Here we see debris from the old traffic island being removed….
The backhoe changed tools and is now digging the trench, clearing it of concrete debris from the old island.
The entire main road got this treatment.
A couple of days later, concrete forms were assembled and concrete was poured into the molds. Yes, we are actually seeing a traffic cone being used as a funnel!
More mold forms.
This is the end, or nose of the island. These get formed last.
Notice the new, smooth concrete, recently poured.
The new island sure does look good.
On the sidewalk are pieces of wood that (I assume) were used as shims in the form assembly procedure.
One side of the road was shut down during certain operations.
The junctions where light poles occurred were also left for later.

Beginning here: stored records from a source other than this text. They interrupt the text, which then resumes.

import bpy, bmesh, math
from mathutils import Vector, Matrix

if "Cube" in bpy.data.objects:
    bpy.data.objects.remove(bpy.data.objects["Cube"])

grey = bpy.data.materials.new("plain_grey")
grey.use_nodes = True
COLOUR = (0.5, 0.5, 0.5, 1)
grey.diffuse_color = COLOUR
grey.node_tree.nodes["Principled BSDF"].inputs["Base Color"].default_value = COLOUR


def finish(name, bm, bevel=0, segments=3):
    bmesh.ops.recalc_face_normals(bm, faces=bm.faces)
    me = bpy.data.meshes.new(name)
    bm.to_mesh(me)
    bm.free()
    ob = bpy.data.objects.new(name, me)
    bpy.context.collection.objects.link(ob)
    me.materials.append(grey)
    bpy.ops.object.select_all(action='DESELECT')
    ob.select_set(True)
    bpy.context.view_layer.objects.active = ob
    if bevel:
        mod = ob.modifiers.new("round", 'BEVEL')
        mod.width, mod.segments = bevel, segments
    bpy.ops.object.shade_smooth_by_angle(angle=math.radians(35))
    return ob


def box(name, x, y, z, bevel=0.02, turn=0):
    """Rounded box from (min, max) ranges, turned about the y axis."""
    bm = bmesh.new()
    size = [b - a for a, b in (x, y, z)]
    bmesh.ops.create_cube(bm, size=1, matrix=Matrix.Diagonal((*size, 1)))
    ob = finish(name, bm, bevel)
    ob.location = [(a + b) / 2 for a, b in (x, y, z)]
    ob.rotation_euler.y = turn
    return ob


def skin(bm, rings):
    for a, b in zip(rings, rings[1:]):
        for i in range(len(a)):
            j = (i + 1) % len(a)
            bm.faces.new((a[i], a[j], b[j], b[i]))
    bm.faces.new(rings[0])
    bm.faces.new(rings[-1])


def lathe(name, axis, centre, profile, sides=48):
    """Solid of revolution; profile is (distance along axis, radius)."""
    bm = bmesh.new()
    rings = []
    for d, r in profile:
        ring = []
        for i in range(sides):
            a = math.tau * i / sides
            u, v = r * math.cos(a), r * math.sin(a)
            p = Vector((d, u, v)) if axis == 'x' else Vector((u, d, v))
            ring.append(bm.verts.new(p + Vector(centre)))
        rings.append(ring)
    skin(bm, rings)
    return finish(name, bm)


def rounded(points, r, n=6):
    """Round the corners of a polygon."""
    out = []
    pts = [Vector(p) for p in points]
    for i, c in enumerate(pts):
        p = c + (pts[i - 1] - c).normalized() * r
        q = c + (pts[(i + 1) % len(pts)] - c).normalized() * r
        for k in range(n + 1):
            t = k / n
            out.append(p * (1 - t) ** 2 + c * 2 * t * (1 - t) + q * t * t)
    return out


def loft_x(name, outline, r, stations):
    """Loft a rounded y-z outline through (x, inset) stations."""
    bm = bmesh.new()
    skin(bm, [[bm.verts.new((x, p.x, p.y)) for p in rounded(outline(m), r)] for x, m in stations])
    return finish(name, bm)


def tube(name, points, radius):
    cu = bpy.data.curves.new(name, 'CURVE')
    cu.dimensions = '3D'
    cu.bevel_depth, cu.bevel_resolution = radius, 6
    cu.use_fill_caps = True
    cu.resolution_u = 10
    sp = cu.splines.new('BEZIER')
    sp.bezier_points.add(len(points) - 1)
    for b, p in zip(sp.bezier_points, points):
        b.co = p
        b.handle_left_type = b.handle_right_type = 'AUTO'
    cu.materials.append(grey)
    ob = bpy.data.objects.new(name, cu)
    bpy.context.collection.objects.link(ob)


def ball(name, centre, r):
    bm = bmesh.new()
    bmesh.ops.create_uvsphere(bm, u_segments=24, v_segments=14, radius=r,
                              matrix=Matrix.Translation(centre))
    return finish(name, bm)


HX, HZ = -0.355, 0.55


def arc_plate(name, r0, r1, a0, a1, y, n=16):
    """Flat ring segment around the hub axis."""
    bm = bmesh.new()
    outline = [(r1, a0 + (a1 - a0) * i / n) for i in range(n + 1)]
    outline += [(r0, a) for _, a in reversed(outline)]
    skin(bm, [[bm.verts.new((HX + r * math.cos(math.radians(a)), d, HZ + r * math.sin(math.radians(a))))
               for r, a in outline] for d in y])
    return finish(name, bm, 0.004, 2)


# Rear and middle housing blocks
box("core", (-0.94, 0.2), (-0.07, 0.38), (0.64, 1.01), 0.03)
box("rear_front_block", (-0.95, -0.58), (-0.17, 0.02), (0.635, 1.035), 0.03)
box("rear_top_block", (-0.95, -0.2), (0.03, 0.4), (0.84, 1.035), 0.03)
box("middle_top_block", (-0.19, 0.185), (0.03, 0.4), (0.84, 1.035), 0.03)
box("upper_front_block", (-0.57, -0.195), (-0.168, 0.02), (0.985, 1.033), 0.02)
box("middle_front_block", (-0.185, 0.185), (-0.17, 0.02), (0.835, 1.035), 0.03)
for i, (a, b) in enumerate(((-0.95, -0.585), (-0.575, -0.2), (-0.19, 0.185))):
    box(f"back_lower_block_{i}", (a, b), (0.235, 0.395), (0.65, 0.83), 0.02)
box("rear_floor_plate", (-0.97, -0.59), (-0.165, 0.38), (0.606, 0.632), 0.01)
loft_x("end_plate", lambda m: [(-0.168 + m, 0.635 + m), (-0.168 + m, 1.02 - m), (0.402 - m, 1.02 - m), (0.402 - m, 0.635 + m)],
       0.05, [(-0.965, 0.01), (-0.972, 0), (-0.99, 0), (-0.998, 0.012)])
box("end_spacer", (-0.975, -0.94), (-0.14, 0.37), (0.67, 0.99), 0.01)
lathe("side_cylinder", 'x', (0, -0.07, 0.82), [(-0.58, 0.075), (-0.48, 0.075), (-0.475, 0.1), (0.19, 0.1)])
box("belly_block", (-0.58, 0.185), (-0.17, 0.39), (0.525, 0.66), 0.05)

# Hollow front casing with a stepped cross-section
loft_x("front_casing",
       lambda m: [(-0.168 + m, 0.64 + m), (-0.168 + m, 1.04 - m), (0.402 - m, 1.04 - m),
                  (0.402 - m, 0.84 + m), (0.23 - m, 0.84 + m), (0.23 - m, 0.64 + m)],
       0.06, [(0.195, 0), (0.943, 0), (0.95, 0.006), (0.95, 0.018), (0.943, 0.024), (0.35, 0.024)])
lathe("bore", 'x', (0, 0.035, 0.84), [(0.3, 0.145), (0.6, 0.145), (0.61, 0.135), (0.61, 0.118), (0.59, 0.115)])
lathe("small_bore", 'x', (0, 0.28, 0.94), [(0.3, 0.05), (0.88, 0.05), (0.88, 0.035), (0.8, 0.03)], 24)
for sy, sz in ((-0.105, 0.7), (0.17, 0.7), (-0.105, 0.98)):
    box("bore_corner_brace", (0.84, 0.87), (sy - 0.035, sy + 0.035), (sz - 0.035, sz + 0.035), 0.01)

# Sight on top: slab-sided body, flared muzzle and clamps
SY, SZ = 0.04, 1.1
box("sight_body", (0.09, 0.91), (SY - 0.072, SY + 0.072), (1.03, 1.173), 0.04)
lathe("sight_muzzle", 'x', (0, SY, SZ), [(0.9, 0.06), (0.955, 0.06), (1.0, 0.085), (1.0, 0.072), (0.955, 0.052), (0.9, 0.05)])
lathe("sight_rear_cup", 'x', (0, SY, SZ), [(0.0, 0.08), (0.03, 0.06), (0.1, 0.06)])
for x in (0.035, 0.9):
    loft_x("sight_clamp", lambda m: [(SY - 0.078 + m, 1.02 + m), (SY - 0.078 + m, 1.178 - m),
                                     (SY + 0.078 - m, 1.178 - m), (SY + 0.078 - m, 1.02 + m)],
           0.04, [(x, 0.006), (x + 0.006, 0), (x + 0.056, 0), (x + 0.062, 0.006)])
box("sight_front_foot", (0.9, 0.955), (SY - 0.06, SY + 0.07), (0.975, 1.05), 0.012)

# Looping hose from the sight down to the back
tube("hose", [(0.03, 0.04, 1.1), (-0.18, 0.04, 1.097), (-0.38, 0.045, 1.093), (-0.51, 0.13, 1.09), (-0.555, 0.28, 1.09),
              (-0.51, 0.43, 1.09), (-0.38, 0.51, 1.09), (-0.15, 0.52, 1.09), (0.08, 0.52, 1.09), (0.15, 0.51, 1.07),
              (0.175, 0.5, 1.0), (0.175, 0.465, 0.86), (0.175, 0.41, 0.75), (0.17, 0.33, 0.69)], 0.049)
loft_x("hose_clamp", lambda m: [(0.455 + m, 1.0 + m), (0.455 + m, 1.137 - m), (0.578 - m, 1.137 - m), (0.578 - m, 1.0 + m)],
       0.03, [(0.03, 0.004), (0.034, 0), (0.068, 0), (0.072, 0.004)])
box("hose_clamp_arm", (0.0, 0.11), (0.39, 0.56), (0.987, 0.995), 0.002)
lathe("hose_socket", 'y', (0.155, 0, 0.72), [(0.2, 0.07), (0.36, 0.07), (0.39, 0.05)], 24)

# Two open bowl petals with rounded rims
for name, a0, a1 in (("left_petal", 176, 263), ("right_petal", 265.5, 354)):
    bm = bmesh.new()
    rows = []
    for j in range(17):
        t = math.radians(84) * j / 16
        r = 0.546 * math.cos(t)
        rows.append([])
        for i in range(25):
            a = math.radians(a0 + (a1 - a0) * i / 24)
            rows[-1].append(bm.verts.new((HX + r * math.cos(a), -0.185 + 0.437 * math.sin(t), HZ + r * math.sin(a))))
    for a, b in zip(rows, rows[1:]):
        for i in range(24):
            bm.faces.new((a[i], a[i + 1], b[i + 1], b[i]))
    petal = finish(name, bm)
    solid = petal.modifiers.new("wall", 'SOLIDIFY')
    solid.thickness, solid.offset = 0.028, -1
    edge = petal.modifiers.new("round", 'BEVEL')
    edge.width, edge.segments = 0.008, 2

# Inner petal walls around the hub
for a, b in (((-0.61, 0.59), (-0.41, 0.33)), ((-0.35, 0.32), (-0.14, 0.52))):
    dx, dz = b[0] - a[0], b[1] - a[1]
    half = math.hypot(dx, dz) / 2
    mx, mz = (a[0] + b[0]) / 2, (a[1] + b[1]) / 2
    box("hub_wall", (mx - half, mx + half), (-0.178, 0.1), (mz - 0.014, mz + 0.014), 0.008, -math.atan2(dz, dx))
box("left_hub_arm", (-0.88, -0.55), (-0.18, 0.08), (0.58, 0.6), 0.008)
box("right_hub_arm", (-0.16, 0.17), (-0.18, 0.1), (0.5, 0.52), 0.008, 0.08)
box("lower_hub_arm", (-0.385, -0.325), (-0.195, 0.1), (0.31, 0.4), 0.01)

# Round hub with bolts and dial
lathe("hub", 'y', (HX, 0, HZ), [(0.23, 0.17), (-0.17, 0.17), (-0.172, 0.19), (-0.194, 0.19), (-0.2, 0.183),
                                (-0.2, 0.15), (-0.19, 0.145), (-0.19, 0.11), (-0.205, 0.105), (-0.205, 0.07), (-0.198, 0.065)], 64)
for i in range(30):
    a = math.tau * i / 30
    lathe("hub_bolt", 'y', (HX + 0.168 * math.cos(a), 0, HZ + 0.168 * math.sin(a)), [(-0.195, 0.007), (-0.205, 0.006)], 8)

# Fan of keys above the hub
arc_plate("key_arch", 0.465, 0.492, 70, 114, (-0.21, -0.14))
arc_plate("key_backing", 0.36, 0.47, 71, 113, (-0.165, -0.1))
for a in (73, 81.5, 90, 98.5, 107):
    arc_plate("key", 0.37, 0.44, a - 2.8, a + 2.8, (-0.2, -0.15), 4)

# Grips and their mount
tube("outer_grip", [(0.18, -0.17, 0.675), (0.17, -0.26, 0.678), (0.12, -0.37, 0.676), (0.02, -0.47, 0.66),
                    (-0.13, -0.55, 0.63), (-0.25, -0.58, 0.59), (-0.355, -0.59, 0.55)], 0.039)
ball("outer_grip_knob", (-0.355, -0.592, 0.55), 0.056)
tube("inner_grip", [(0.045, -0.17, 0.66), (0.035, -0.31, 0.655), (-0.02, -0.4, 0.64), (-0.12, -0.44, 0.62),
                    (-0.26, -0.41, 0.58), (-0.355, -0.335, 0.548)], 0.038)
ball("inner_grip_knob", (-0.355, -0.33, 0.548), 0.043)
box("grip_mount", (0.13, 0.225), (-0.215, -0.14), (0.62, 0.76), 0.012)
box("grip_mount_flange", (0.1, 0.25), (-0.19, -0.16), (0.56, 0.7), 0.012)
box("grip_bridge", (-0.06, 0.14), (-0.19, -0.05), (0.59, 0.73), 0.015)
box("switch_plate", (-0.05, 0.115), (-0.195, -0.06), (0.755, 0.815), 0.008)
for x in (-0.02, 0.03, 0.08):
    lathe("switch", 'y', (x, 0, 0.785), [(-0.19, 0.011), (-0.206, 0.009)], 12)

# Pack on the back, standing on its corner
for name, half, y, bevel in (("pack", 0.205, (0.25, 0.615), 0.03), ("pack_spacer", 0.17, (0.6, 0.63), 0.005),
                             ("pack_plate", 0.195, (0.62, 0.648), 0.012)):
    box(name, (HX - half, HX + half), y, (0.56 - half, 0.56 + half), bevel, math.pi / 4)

Notice the reinforcing bars (buried in the concrete, foreground) and the wire conduits in the center. At first, I thought that the city was running new cabling in the islands, but I didn’t see anything new being laid.
This section was recently poured and the forms are being removed.
Concrete forms on the sidewalk.
If you look at the ends of the concrete forms you can see the general shape of the island.
These men are removing the forms from a recently poured section..
I turned the corner and observed the actions on a side street. These men are surfacing a nose.
This is the section behind the nose in the above photo. This section is almost finished.
The nose at the opposite end.
I went further down the road to see the operations on a new section.
These men are assembling a rebar “cage.” We’ll get back to this in a minute.
Meanwhile, this man is assembling the concrete form for the nose of the island.
A small bulldozer is used to pick up and carry the forms while being positioned into place.
This shows a section that has the rebar cage ready, with forms being installed left-to-right.
Forms waiting placement.
This is a pile of rebar used to make the cage.
While it looks like there is a lot more to be done, this work went along very quickly.
The trench was covered up while waiting further work.
Now for the details about this wire rebar cage being built. Notice the angle-iron frame that is being used as a form to shape the cage.
This is how the cage is assembled: by using small wires that are twisted around the rebar pieces to hold them in position. Once finished, the cage is lifted off the angle-iron form and placed in the trench. The cage will be embedded in the poured concrete and will give it the necessary strength and flexibility.
Our last shot is a finished nose.